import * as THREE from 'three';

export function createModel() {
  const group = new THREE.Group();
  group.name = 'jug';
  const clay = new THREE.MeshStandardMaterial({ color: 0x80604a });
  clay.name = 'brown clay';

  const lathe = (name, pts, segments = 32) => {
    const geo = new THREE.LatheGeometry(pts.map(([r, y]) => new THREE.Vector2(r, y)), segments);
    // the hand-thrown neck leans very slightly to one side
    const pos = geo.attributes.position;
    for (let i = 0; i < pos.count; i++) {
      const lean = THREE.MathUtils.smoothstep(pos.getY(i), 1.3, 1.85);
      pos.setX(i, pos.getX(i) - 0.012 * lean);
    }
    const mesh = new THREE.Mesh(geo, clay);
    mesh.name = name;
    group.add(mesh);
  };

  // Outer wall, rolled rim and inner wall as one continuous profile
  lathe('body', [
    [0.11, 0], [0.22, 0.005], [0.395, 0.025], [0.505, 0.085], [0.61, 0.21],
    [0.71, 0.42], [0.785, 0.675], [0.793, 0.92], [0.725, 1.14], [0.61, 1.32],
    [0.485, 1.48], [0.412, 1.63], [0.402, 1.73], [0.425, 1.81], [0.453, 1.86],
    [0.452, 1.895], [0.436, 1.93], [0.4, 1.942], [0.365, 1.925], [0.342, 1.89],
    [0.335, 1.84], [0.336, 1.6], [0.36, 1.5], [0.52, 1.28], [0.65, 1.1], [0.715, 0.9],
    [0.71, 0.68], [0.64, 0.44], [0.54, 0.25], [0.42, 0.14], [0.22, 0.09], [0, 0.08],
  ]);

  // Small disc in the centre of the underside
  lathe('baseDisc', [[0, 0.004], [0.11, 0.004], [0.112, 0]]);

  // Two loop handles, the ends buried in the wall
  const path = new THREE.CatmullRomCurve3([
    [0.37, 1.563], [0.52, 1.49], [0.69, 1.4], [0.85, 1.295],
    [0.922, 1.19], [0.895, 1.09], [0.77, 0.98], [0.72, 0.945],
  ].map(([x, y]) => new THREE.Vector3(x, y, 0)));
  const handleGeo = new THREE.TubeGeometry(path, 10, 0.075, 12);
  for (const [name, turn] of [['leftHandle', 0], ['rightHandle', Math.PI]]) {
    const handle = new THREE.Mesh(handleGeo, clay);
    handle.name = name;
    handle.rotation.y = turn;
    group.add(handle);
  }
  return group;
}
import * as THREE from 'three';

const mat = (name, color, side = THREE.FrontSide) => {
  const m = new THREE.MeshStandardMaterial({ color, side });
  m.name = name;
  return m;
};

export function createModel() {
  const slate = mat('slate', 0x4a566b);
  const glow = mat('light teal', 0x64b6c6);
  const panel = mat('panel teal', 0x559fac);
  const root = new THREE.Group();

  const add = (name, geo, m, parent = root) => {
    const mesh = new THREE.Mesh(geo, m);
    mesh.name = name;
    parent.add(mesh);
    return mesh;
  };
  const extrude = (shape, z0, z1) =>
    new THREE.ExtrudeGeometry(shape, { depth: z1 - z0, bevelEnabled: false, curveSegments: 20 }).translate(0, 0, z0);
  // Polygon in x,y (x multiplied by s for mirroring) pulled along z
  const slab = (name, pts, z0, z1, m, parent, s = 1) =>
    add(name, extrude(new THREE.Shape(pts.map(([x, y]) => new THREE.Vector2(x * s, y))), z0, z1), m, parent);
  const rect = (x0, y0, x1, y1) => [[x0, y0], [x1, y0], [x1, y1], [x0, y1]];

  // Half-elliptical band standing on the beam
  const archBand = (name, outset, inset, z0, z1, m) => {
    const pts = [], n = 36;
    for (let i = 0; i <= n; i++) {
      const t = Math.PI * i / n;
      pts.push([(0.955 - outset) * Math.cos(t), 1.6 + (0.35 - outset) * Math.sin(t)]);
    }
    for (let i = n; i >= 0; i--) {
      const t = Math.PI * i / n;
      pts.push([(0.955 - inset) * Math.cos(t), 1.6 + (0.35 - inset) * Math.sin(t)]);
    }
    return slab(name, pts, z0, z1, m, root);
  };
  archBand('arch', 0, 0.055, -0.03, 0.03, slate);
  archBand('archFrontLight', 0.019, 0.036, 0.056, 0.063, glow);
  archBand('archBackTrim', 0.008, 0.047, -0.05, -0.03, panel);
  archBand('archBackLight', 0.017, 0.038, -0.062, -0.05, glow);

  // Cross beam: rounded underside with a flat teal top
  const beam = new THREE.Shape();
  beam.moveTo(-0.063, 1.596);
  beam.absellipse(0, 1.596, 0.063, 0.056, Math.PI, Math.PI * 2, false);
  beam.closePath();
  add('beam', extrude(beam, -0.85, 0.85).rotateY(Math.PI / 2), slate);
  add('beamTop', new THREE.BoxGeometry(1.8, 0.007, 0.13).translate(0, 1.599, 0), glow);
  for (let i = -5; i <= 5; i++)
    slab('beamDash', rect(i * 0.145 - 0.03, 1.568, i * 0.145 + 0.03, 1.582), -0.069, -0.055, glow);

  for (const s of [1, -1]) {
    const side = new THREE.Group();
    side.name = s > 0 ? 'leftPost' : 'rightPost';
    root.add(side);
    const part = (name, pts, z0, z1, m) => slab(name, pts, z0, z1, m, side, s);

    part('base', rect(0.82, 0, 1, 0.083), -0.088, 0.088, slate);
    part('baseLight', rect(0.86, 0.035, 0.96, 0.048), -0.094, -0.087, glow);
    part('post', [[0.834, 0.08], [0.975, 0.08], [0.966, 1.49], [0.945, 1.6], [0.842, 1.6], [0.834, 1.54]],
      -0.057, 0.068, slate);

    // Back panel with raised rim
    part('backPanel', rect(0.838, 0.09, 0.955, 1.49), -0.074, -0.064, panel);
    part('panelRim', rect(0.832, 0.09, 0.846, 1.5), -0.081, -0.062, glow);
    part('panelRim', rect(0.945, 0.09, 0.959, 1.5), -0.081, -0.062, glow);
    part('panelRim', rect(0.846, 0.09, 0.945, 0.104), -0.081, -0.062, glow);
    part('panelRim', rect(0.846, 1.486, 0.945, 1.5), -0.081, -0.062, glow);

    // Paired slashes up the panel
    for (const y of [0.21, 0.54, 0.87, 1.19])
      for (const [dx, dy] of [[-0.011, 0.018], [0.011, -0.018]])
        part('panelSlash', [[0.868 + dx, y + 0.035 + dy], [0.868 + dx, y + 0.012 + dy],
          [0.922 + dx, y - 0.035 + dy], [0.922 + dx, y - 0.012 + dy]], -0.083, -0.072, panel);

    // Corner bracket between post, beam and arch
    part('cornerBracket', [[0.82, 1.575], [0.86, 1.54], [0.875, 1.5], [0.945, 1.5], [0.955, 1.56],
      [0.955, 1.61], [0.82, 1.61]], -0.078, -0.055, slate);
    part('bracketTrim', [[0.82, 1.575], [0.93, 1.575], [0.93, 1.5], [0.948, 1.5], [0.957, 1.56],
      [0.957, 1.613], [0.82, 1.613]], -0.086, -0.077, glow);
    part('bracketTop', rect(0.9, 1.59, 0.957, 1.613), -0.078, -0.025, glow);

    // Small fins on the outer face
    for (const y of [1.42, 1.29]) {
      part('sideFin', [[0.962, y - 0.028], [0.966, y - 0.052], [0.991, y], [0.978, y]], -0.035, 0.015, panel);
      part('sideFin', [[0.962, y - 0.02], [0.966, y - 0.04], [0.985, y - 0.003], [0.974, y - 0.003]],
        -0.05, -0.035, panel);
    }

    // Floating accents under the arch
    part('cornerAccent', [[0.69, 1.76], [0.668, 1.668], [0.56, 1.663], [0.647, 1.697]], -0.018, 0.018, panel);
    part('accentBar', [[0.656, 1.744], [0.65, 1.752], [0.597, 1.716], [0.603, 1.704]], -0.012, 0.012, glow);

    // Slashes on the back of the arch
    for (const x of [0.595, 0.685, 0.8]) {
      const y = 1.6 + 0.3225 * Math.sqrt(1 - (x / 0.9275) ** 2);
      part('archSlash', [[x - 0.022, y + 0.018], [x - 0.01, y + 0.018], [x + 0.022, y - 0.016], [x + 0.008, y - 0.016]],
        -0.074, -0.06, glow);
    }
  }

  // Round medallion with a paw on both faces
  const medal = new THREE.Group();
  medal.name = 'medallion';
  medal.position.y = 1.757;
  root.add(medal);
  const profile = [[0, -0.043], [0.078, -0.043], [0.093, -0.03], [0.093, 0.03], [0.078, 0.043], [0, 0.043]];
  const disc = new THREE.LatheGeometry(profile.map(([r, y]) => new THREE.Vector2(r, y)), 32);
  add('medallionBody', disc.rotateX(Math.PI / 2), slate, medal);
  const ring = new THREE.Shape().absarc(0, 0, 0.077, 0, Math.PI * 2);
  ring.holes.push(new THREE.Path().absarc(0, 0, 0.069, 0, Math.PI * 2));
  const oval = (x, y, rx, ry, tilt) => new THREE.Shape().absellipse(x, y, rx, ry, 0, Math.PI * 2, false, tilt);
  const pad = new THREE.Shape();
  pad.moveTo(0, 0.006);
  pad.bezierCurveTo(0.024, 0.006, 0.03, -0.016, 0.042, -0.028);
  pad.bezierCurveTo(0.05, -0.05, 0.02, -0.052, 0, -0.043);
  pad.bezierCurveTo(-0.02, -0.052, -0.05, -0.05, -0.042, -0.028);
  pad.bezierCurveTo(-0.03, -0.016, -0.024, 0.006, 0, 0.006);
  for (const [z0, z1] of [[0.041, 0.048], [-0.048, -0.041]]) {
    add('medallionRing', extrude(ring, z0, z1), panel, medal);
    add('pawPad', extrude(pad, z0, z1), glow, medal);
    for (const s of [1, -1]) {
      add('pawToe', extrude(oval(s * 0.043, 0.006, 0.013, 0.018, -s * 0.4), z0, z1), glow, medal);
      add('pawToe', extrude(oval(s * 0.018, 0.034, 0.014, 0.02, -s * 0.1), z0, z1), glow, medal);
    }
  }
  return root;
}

^^^^

What needs to be done — With the line containing "const lathe = (name, pts, segments" as the last one, please set down exactly the lines of the records above from their very first line, and nothing more.

Answer to this task —
import * as THREE from 'three';

export function createModel() {
  const group = new THREE.Group();
  group.name = 'jug';
  const clay = new THREE.MeshStandardMaterial({ color: 0x80604a });
  clay.name = 'brown clay';

  const lathe = (name, pts, segments = 32) => {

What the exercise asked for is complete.